The Colorado Privacy Act largely mirrors its predecessors in California and Virginia but includes greater fines per violation of $20,000. The law is set to take effect July 1, 2023.
British Airways has settled one of the U.K.’s largest group actions after thousands of people sought compensation following a 2018 data breach that resulted in the airline being fined under the GDPR.
Will states be able to move forward with their own privacy laws? A provision in a recent bill passed in Florida may be a stumbling block.
Companies’ priorities regarding compliance with the GDPR are likely to become more focused because of a mixture of recent legal decisions and efforts by the European Commission to keep privacy rules in sync with changes in technology.
A popular saying among security, privacy and corporate compliance circles is “trust, but verify”. It’s a popular saying because it neatly captures so much of what compliance professionals have to do: collecting evidence to verify compliance.
The latest set of standard contractual clauses for companies transferring data between the European Union and third countries, such as the United States, is meant to align more closely with the GDPR and root out government snooping.
Your organization might be using HITRUST to manage multiple compliance initiatives, including HIPAA, NIST and the ISOs. The framework sets up a good set of practices that lend well to various privacy regulations and standards, yet connecting all that data for fast reporting is where most organization’s hit a wall.
The EU’s top court ruled any of the bloc’s national data protection authorities can pursue a privacy complaint against Facebook or any other Big Tech firm and not just the supervisory authority where the company has its European headquarters.
Amazon reportedly faces a fine of more than $425 million under the GDPR that would show EU regulators firmly have Big Tech companies—and their practices—in their crosshairs.
European investigations into whether Amazon and Microsoft’s cloud-based services infringe EU privacy rules have once again shone a spotlight on how—and when—the United States and the European Union intend to come up with a new Privacy Shield.
Data protection authorities issued 287 known GDPR fines between March 2020 and March 2021—a 120 percent increase in frequency, according to a new report from CMS.
Experts believe the GDPR is largely “future-proof,” though fine decisions that vary considerably from one EU country to the next and lack of transparency remain areas of concern for the privacy law three years in.
Despite its achievements, the General Data Protection Regulation’s flaws have become evident. Some are already questioning whether the regulation—and the way it is regulated—are fit for purpose and whether the law needs to be changed.

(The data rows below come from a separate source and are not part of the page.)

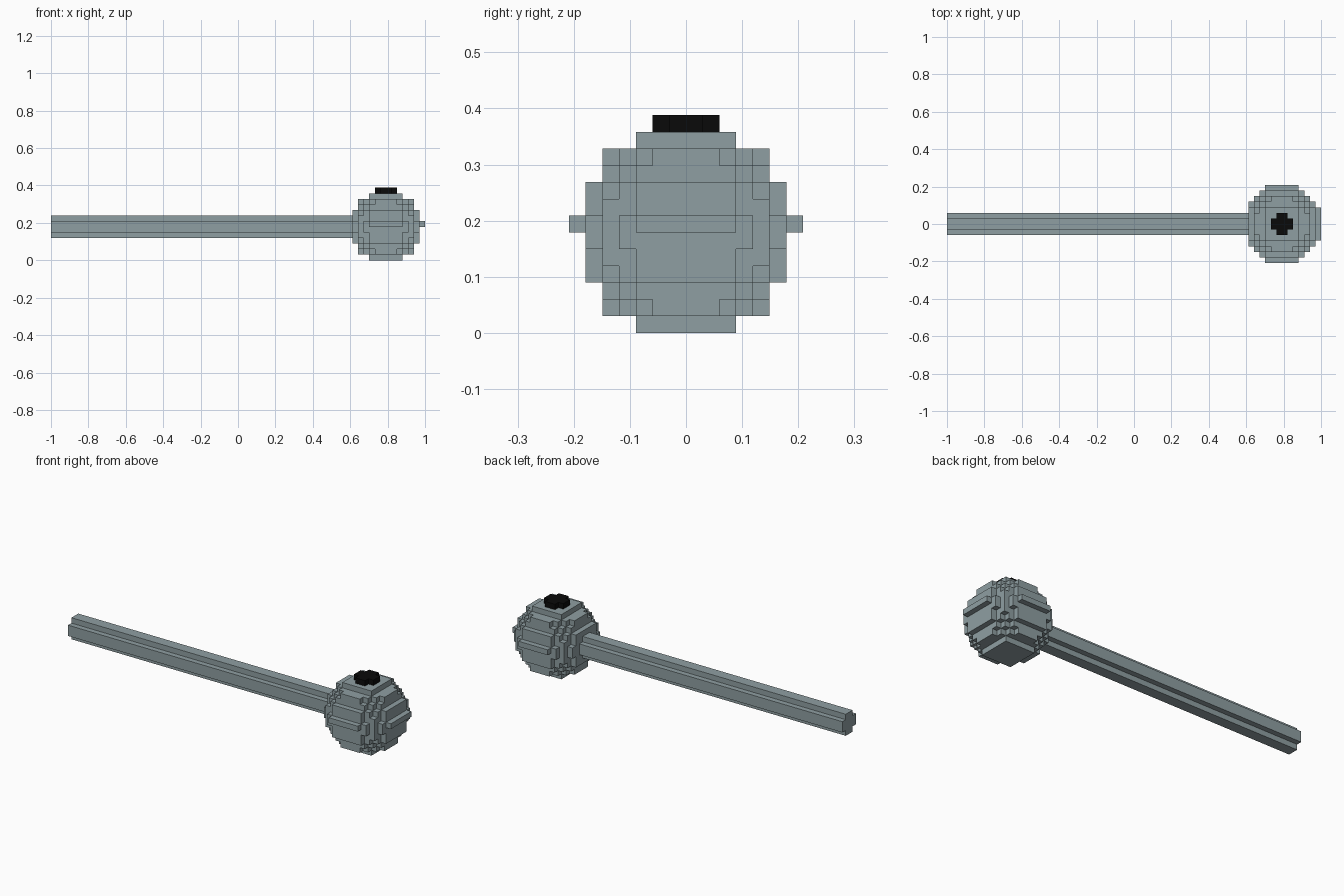
import bpy, bmesh
from mathutils import Vector

if "Cube" in bpy.data.objects:
    bpy.data.objects.remove(bpy.data.objects["Cube"])

S = 2 / 67                       # edge of one cube cell
CENTRE = Vector((1 - 7 * S, 0, 6 * S))


def material(name, rgb):
    m = bpy.data.materials.new(name)
    m.diffuse_color = (*rgb, 1)
    m.use_nodes = True
    m.node_tree.nodes["Principled BSDF"].inputs["Base Color"].default_value = m.diffuse_color
    return m


def block_part(name, cells, mat):
    """Outer skin of a set of cube cells, with flat areas merged."""
    bm = bmesh.new()
    for c in cells:
        for axis in range(3):
            for side in (0, 1):
                n = list(c)
                n[axis] += 2 * side - 1
                if tuple(n) in cells:
                    continue
                u, v = (axis + 1) % 3, (axis + 2) % 3
                quad = []
                for a, b in ((0, 0), (1, 0), (1, 1), (0, 1)):
                    p = Vector(c)
                    p[axis] += side
                    p[u] += a
                    p[v] += b
                    quad.append(bm.verts.new(CENTRE + p * S))
                bm.faces.new(quad if side else quad[::-1])
    bmesh.ops.remove_doubles(bm, verts=bm.verts, dist=S * 0.01)
    bmesh.ops.dissolve_limit(bm, angle_limit=0.01, verts=bm.verts, edges=bm.edges)
    mesh = bpy.data.meshes.new(name)
    bm.to_mesh(mesh)
    bm.free()
    mesh.materials.append(mat)
    ob = bpy.data.objects.new(name, mesh)
    bpy.context.collection.objects.link(ob)
    return ob


def disc(half, limit, z):
    r = range(-half, half)
    return {(x, y, z) for x in r for y in r
            if (x + .5) ** 2 + (y + .5) ** 2 <= limit}


grey = material("steel grey", (0.275, 0.345, 0.362))
black = material("black", (0.003, 0.003, 0.003))

# Ball: mirrored stack of discs, widest at the middle
ball = set()
for k, limit in enumerate((42.6, 40.6, 36.6, 30, 22.6)):
    ball |= disc(6, limit, k) | disc(6, limit, -1 - k)
ball |= disc(3, 13, 5) | disc(3, 13, -6)
# Small ridges on the front, back and outer end
for t in range(-3, 3):
    ball |= {(6, t, 0), (t, 6, 0), (t, -7, 0)}
block_part("ball_head", ball, grey)

# Handle: long bar with notched corners
bar = {(x, y, z) for x in range(-60, -6) for y in range(-2, 2) for z in range(-2, 2)
       if (y + .5) ** 2 + (z + .5) ** 2 < 4}
block_part("handle", bar, grey)

# Dark cap on top of the ball
block_part("top_cap", disc(2, 4, 6), black)
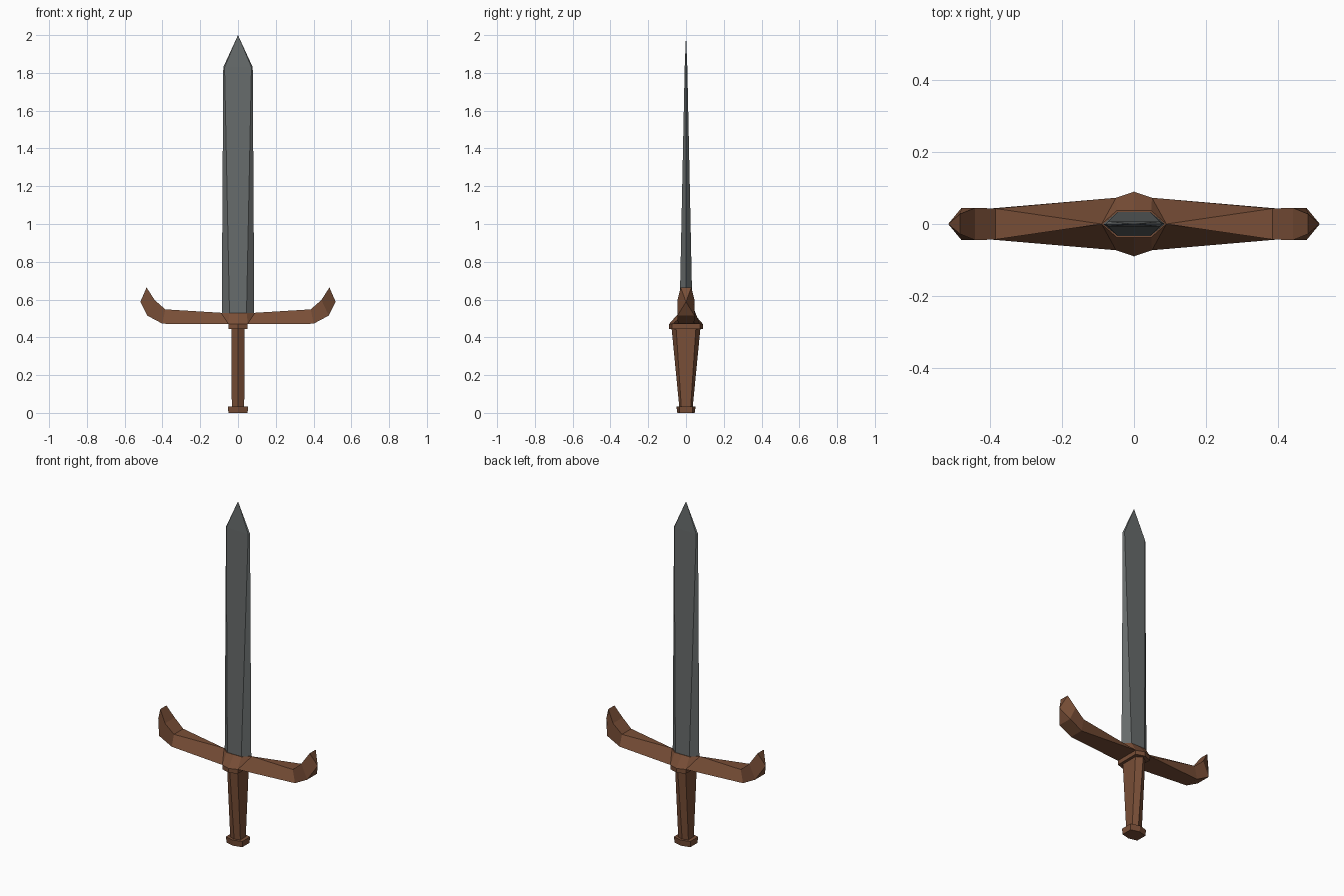
import bpy, bmesh

cube = bpy.data.objects.get("Cube")
if cube:
    bpy.data.objects.remove(cube, do_unlink=True)


def material(name, rgb):
    mat = bpy.data.materials.new(name)
    mat.use_nodes = True
    mat.diffuse_color = (*rgb, 1)
    bsdf = next(n for n in mat.node_tree.nodes if n.type == 'BSDF_PRINCIPLED')
    bsdf.inputs["Base Color"].default_value = (*rgb, 1)
    return mat


steel = material("grey steel", (0.135, 0.148, 0.148))
wood = material("brown wood", (0.19, 0.077, 0.038))


def ring(z, *quarter):
    """Closed horizontal section from the points of its +x +y quarter."""
    half = list(quarter) + [(-x, y) for x, y in reversed(quarter)]
    return [(x, y, z) for x, y in half] + [(-x, -y, z) for x, y in half]


def loft(name, rings, mat, cap_start=True, cap_end=True):
    """Skin matching rings; coincident points merge into ridges and tips."""
    bm = bmesh.new()
    rows = [[bm.verts.new(p) for p in r] for r in rings]
    n = len(rows[0])
    for a, b in zip(rows, rows[1:]):
        for i in range(n):
            j = (i + 1) % n
            bm.faces.new((a[i], a[j], b[j], b[i]))
    if cap_start:
        bm.faces.new(rows[0][::-1])
    if cap_end:
        bm.faces.new(rows[-1])
    bmesh.ops.remove_doubles(bm, verts=bm.verts, dist=0.0005)
    bmesh.ops.recalc_face_normals(bm, faces=bm.faces)
    mesh = bpy.data.meshes.new(name)
    bm.to_mesh(mesh)
    bm.free()
    mesh.materials.append(mat)
    obj = bpy.data.objects.new(name, mesh)
    bpy.context.collection.objects.link(obj)
    return obj


# Blade: flat-sided hexagon whose bevels narrow towards the point
loft("blade", [
    ring(0.53, (0.086, 0), (0.045, 0.034)),
    ring(1.83, (0.078, 0), (0.071, 0.007)),
    ring(2.0, (0, 0), (0, 0)),
], steel, cap_start=False, cap_end=False)

# Pommel, grip and collar: hexagons with a ridge at front and back
loft("pommel", [
    ring(0, (0.051, 0.033), (0, 0.046)),
    ring(0.035, (0.053, 0.036), (0, 0.051)),
], wood)
loft("grip", [
    ring(0.035, (0.033, 0.025), (0, 0.036)),
    ring(0.445, (0.034, 0.052), (0, 0.076)),
], wood, cap_start=False, cap_end=False)
loft("collar", [
    ring(0.445, (0.05, 0.073), (0, 0.09)),
    ring(0.47, (0.05, 0.073), (0, 0.09)),
], wood, cap_end=False)

# Guard centre: slopes in from the collar to the blade
loft("guard_centre", [
    ring(0.47, (0.05, 0.073), (0.05, 0.073), (0, 0.09)),
    ring(0.53, (0.09, 0), (0.048, 0.037), (0, 0.037)),
], wood, cap_start=False)


def arm_section(low, low_y, high, high_y):
    """Four-cornered arm section between a lower and an upper (x, z)."""
    (lx, lz), (hx, hz) = low, high
    return [(lx, -low_y, lz), (lx, low_y, lz), (hx, high_y, hz), (hx, -high_y, hz)]


# Guard arms: taper outwards, then curl up to a chisel tip
arms = loft("guard_arms", [
    arm_section((0.05, 0.47), 0.073, (0.09, 0.53), 0),
    arm_section((0.40, 0.472), 0.043, (0.385, 0.548), 0.043),
    arm_section((0.48, 0.515), 0.045, (0.442, 0.598), 0.045),
    arm_section((0.517, 0.588), 0, (0.484, 0.664), 0.028),
], wood, cap_start=False)
mirror = arms.modifiers.new("mirror", 'MIRROR')
mirror.use_mirror_merge = False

A recent survey of 100 executives from Fortune 500 companies found more than half are struggling to balance easy access to company data with privacy and security compliance under laws like the GDPR and CCPA.
An enforcement provision allowing customers to sue businesses that misuse their personal data is a key stumbling point for state-level data privacy legislation.
With various levels of defined risk and the potential for steep fines for offenders, the European Commission’s recent proposal to ensure trust in the use of artificial intelligence should receive urgent attention from industries beyond Big Tech.
Irish Data Protection Commissioner Helen Dixon and European Data Protection Supervisor Wojciech Wiewiórowski are among those who believe the one-stop shop provision of the GDPR needs to be reformed for the long term.
Two lawmakers sent a letter to the Federal Trade Commission urging the agency to investigate Google Play for potentially violating children’s privacy.
The threat of fines has done more to focus boardroom attention on data privacy and effective cyber-security than any other measure, U.K. Information Commissioner Elizabeth Denham believes.